However, you likely won't be able to access this until you're 68.
£155.65 is pretty slim pickings, which is why you might want to consider an additional pension.
The good news is that the law now says your employer has to automatically enrol you in a workplace pension.
If you pay into a workplace pension, your employer has to pay into it for you as well.
You and your employer's contribution will increase over the next couple of years too.
If you choose to pay in more than the minimum, some employers may offer to match this too.
When you pay into a pension, the government will give you back some of the money you paid in tax.
And if you earn over £43,000, you can claim even more tax relief.
Broadly speaking, there are two different types of pension.
Most workplace pensions are "defined contribution" schemes.
But it's important to note that the value of an investment is not guaranteed and can go down as well as up. You may get less than what has been invested.

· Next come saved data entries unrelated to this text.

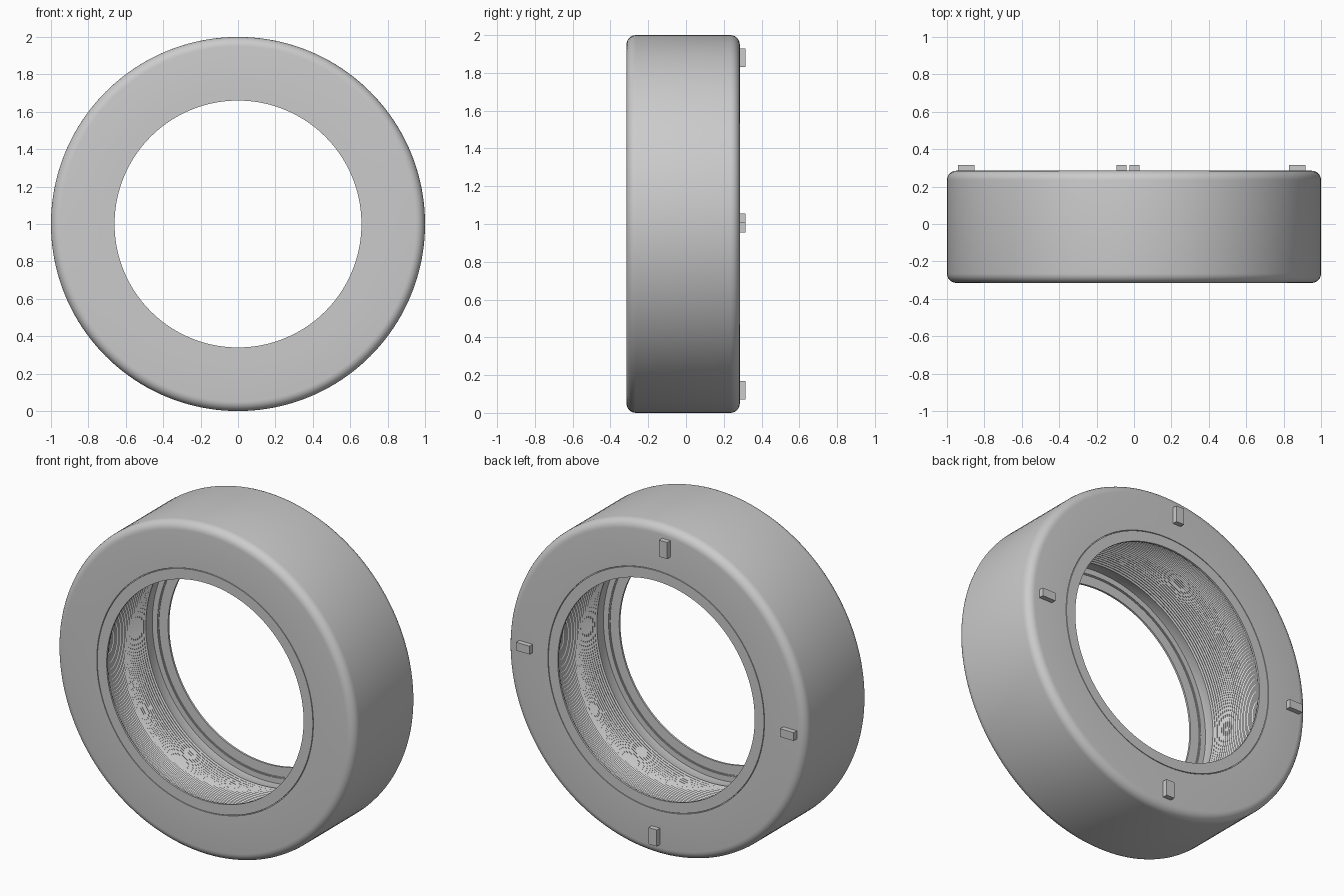
import bpy
import bmesh
import math
from mathutils import Matrix, Vector

cube = bpy.data.objects.get("Cube")
if cube:
    bpy.data.objects.remove(cube, do_unlink=True)

grey = bpy.data.materials.new("plain grey")
grey.use_nodes = True
colour = (0.6, 0.6, 0.6, 1)
grey.diffuse_color = colour
grey.node_tree.nodes["Principled BSDF"].inputs["Base Color"].default_value = colour

MID = -0.015      # centre of the body along y
HALF = 0.3        # half the body width
INNER = 0.28      # inner face of the side plates
COLLAR = 0.76     # radius of the smooth collars beside the ridges
STEPS = 160


def finish(name, bm, angle=30):
    """Turn a bmesh into a smooth-shaded grey object."""
    bmesh.ops.recalc_face_normals(bm, faces=bm.faces)
    mesh = bpy.data.meshes.new(name)
    bm.to_mesh(mesh)
    bm.free()
    mesh.materials.append(grey)
    obj = bpy.data.objects.new(name, mesh)
    bpy.context.collection.objects.link(obj)
    bpy.ops.object.select_all(action="DESELECT")
    obj.select_set(True)
    bpy.context.view_layer.objects.active = obj
    bpy.ops.object.shade_smooth_by_angle(angle=math.radians(angle))
    return obj


def revolve(name, profile):
    """Spin a closed (radius, offset) section round the horizontal axis."""
    bm = bmesh.new()
    verts = [bm.verts.new((r, MID + t, 1)) for r, t in profile]
    edges = [bm.edges.new((a, b)) for a, b in zip(verts, verts[1:] + verts[:1])]
    bmesh.ops.spin(bm, geom=verts + edges, cent=(0, 0, 1), axis=(0, 1, 0),
                   angle=math.tau, steps=STEPS, use_merge=True)
    bmesh.ops.remove_doubles(bm, verts=bm.verts, dist=0.0001)
    return finish(name, bm)


# Housing: rounded shell, thin side plates and a hollowed, finely ridged bore
fillet = 0.05
corner = [(1 - fillet + fillet * math.sin(a), HALF - fillet + fillet * math.cos(a))
          for a in (math.radians(15 * i) for i in range(7))]
side = [(COLLAR, INNER), (0.726, INNER), (0.726, HALF)] + corner
mirrored = [(r, -t) for r, t in reversed(side)]
turns, reach, hollow = 36, 0.22, 0.06
ridges = []
for i in range(2 * turns + 1):
    u = i / turns - 1
    ridges.append((COLLAR + hollow * (1 - u * u) - 0.006 * (i % 2), u * reach))
revolve("housing", side + mirrored + ridges)

# Thin retaining rings, one set into each side with a narrow groove round it
for sign, name in ((-1, "front_ring"), (1, "back_ring")):
    section = [(0.66, HALF), (0.722, HALF), (0.722, 0.292), (0.73, 0.292),
               (0.73, 0.284), (0.72, 0.284), (0.72, 0.288), (0.66, 0.288)]
    revolve(name, [(r, sign * t) for r, t in section])

# Four locating tabs on the back face
tabs = {"top_tab": (-0.067, 1.88, 0), "bottom_tab": (0.003, 0.12, 0),
        "left_tab": (0.873, 1.03, 1), "right_tab": (-0.897, 0.98, 1)}
for name, (x, z, sideways) in tabs.items():
    size = (0.09, 0.04, 0.05) if sideways else (0.055, 0.04, 0.1)
    bm = bmesh.new()
    place = Matrix.Translation(Vector((x, 0.295, z))) @ Matrix.Diagonal((*size, 1))
    bmesh.ops.create_cube(bm, size=1, matrix=place)
    finish(name, bm)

Alternatively, there is the "defined benefit" pension.
If your employer gets into financial trouble, there are measures in place to help protect your pension.
You can usually access a personal or workplace pension as early as 55.
If you're unsure, you can always speak to a financial adviser. The decision's up to you, but there's lots of help at hand too!
How much do you think you should be saving for your retirement?
Use Aviva’s Shape My Future interactive online tool to build your future life and discover how much you might have to live on in retirement.